Inge writes: Olivia and Reggie Smith lived at 36 Abbey Gardens and were friends of ours. Unlike many writers, Olivia was a very entertaining conversationalist. She had anecdotes about everybody, and knew how to tell them. And add in the telling, because it was natural to her to make novels. Olivia was fun to have to coffee – she offered sharp judgements and entertaining stories, not drowned in milk of human kindness. Olivia was not generous by nature or judgement. She saw through people. It makes her novels bitterly entertaining, but in a way prevents greatness.
The travels abroad with Reggie and the British Council gave her material but destroyed her health: she caught a tropical disease (possibly Schistosomiasis) which she never really got over. She became pregnant but miscarried and then decided she did not want children anyway – and indeed, she could not have written so much or so well.
Olivia loved cats more than people, as you can see from her books. After an unfortunate incident involving an allegedly pyromaniac tenant in the basement of no.36 she employed our son Alan as cat sitter whenever she and Reggie went out for the evening. He had strict instructions to save her cats – and nothing else, none of their first editions or paintings – in the event of fire.
Her best friend – equally Reggie’s friend – was Dr Jerry Slattery, who visited Olivia every afternoon. It was a generous, happy friendship. On Saturdays Reggie and Slattery would go to cricket or rugby together. Jerry’s wife was confusingly always known as “Johnny”.
As for her work, praise was never quite enough. “Best woman writer?” She wanted them to say “Best writer”. She remembered reviews which were grudging. The non-autobiographical novels which were not televised were also very good, but under-appreciated. In particular, The Rain Forest and The Playroom (the latter published in the US as The Camperlea Girls)- are marvellous. These are not her most famous but showed she could invent/create.
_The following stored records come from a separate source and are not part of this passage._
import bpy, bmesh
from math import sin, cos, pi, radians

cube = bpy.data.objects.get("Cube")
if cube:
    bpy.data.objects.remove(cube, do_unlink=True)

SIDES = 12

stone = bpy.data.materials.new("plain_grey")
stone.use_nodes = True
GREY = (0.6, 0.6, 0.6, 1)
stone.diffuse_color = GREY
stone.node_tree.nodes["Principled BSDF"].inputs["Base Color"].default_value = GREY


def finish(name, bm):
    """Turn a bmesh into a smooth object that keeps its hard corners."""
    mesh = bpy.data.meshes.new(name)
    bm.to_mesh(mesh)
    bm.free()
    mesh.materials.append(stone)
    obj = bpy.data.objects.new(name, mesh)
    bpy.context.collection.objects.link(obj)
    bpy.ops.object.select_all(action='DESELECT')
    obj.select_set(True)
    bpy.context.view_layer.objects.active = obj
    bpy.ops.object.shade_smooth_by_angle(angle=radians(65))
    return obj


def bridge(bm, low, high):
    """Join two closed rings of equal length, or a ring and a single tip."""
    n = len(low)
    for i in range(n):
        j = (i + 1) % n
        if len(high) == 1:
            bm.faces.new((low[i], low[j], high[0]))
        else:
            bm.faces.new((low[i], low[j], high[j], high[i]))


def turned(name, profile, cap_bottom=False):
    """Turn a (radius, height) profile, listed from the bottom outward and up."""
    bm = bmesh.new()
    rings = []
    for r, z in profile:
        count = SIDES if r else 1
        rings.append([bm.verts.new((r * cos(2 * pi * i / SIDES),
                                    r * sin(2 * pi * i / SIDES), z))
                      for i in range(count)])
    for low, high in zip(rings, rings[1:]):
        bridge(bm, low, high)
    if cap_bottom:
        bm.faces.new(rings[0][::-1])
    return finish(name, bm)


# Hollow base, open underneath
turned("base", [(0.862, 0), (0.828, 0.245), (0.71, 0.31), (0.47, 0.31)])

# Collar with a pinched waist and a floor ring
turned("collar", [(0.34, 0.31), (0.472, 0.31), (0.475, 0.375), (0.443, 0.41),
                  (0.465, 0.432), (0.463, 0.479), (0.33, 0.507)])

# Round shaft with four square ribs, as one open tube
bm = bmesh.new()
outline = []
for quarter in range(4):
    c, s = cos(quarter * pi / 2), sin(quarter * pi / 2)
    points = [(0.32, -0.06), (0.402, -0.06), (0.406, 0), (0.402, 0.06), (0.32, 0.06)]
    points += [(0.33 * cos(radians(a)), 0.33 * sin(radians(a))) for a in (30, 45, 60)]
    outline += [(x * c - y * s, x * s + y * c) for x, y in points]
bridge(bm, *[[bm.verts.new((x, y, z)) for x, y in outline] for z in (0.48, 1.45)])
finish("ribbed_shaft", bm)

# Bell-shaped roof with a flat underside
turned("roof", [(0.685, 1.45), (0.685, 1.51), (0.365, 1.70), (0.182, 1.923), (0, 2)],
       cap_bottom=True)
She thought very well of her own work (supported by Reggie’s opinion). On one of Christopher Isherwood’s visits to London, at a local meeting chaired by Bill Coldstream and Reggie, he asked ‘But whom shall we be reading in 20 years’ time?’ ‘My wife?’ suggested Reggie (Olivia was not at that meeting). He always supported and appreciated her. The reverse, we know from her autobiographical novels, was not always true.
They gave very enjoyable parties – interesting people – writers, radio and TV people and actors. Towards the end of their parties Reggie would take on the washing up and make scrambled eggs, though he was also known for occasionally leaving their parties ‘to go to the pub’ and not returning for two or three days. Beloved by all who knew him (even, in the end, by Olivia). His memorial service at the BBC – the queues to get in stretched round the whole block – was the most wonderful event, full of poetry and songs and writers’ reminiscences.
Their new home at 36 Abbey Gardens was more attractive than Queens Grove and had a charming sitting room decorated with rugs from Damascus and their parties would be full of a hard drinking crowd of friends, who did not mind the gin and water, cheap wine and cold cuts from the local delicatessen and the gritty lettuce and tomatoes hacked into chunks which were served. Writer Julian Mitchell became a tenant and found his flat a bit squalid. Olivia and Reggie remained married despite numerous affairs on both sides. Reggie renounced communism after the invasion of Hungary in 1956. They finally moved to 10 Marlborough Place. Olivia was depressed by Slattery’s death in 1977 and gradually grew weaker herself, dying before the immense success of the serialisation of the Fortunes of War starring Kenneth Branagh and Emma Thompson on television. Anthony Burgess called her trilogies the finest fictional record of the war produced by a British writer.
There are two biographies about her, one by her friends Neville and June Braybrooke in 2004 and Olivia Manning, a writer at war by Deidre David in 2010.